For just one day, the kitchen of the Vatican hotel where Pope Francis lives went kosher.
Jaakov Spizzichino oversaw the scrupulous cleaning of countertops, the
boiling of utensils and the heating of the oven to render it fit for
cooking under Jewish dietary laws.
The occasion? A four-course
lunch Francis hosted for a dozen Argentine rabbis last week. It was
another sign of his close friendship with Jews, despite some complaints
in Israel that he's giving the Jewish state short-shrift on his upcoming
trip to the Holy Land.
The Vatican has hosted kosher meals for
visiting Jewish delegations on several occasions, and Francis famously
provided kosher takeout for one of his best friends, Rabbi Abraham
Skorka, when Skorka stayed with him at the Vatican's Santa Marta hotel
But the Jan. 16 luncheon in Santa Marta's dining room
was a special occasion that warranted more — including the extensive,
rabbinically supervised sterilizing of the hotel kitchen that on-site
kosher cooking entails.
The Vatican pulled out all the stops as
Francis hosted Skorka and about 15 other rabbis from Buenos Aires who
came to Rome to visit their old friend. It turned to Ba'Ghetto, one of
the best kosher restaurants on the other side of the Tiber River, to
cater the affair.
"I decided to do it simple, because the pope is
simple," said Amit Dabush, Ba'Ghetto's Israeli-born co-owner. "But the
menu was full: He had to make a 'bella figura'" — a good impression — on
To do so, however, required on-site cooking, and
that required Dabush and Spizzichino, a kosher inspector with Rome's
chief rabbinate, to sterilize the small kitchen off the main dining room
A key issue was the oven: according to Jewish dietary
laws, an oven in a non-kosher kitchen must sit idle for 24 hours and be
cleaned and turned on full blast for an hour to sterilize it,
So on the morning of the luncheon, Dabush, some
restaurant workers and Spizzichino set to work early: scorching the oven
and burners, scouring the kitchen countertops and covering them with
aluminum foil to prevent the kosher food from being contaminated. They
boiled and sterilized the big pots used for making pasta and set the
tables with Ba'Ghetto's own plates and utensils.
"It was a kitchen that they rarely used, so it was very clean," Spizzichino said.
menu was heavily fish-based: antipasti of deep-fried artichokes; baked
sardines with endive and tangy, grilled zucchini. The pasta course
featured two selections: gnocchi with rocket, tomato and pine nuts, and
hand-made trofie, or little twists of pasta with sea bass and tomatoes.
The main course had two choices of fish: baked turbot wrapped with

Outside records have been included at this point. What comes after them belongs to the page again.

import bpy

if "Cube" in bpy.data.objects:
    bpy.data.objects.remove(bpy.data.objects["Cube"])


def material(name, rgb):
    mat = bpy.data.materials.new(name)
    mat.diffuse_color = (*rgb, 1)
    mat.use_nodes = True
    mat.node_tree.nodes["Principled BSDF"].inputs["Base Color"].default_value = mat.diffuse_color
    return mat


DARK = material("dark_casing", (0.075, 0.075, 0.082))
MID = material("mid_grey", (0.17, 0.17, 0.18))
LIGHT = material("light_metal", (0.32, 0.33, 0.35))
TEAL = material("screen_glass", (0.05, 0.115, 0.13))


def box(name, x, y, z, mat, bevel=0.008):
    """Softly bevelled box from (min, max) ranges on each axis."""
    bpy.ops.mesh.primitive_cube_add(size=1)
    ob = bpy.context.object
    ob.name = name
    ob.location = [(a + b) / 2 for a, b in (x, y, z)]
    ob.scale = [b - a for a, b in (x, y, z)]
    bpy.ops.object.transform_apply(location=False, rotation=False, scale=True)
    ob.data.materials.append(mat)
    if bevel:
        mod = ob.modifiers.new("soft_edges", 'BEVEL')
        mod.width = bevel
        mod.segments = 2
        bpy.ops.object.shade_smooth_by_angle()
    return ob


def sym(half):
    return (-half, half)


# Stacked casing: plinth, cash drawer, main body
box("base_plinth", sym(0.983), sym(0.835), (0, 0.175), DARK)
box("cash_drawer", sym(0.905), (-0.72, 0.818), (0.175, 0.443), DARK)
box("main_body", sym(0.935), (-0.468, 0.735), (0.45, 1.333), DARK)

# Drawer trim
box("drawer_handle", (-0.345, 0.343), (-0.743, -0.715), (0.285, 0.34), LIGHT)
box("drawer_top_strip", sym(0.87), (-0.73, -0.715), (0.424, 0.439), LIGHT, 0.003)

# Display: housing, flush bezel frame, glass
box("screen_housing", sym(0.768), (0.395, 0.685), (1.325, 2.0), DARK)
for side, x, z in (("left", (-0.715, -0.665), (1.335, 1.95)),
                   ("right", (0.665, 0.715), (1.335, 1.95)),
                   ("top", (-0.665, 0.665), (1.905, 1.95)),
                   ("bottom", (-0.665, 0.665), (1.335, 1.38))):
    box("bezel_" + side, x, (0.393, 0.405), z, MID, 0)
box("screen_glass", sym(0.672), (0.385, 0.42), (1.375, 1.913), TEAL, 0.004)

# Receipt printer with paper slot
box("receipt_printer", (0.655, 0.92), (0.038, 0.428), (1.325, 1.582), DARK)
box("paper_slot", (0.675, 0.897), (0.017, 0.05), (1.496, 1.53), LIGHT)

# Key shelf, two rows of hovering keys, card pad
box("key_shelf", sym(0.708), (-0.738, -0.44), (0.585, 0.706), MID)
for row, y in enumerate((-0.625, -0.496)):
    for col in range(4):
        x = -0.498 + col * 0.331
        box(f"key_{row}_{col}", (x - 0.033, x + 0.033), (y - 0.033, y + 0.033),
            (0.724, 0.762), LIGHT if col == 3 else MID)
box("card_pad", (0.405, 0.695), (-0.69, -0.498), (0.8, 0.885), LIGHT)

vegetables or the house specialty, salt cod with tomatoes, pine nuts,
grapes and potatoes.
Given the palates of his Argentine guests,
Francis also offered beef filet with a Barolo wine reduction, which most
chose, though he himself stuck to fish. Salad and roasted potatoes came
next followed by desert: two torts of chestnut and sour cherry, and the
pope's favorite, pistachio mousse, made with a soy-based creamer
imported from Israel to substitute the dairy that isn't allowed in a
kosher meal featuring meat.
In an interview with Vatican Radio,
Skorka — with whom the former Cardinal Jorge Mario Bergoglio wrote a
book about faith — said the rabbinical delegation came to Rome to "show
our affection, our support, and seal our friendship, not just personal
but as a group."
He said he couldn't wait to pray at Jerusalem's
Western Wall with Francis during his May 24-26 trip to Jordan, Israel
and the West Bank.
The trip, however, has caused some
consternation in Israel given that Francis' predecessors — Popes John
Paul II and Benedict XVI — spent significantly more time in Israel
during their landmark visits and celebrated Mass in Israel proper.
current plans for religious services only include a Mass in the
Palestinian town of Bethlehem in the West Bank and an ecumenical service
with the spiritual leader of the Orthodox Christians at Jerusalem's
Holy Sepulchre church.
"It's wonderful that he's coming but it's
regrettable that he'll be here for such a short time — a third of the
time that his predecessors were here, and neglecting the main body of
Christianity in the Holy Land, which is in the Galilee," said Rabbi
David Rosen, head of interfaith relations at the American Jewish
Nevertheless, he said he expected Catholic-Jewish
relations would continue to flourish under Francis, following the same
path begun by his predecessors.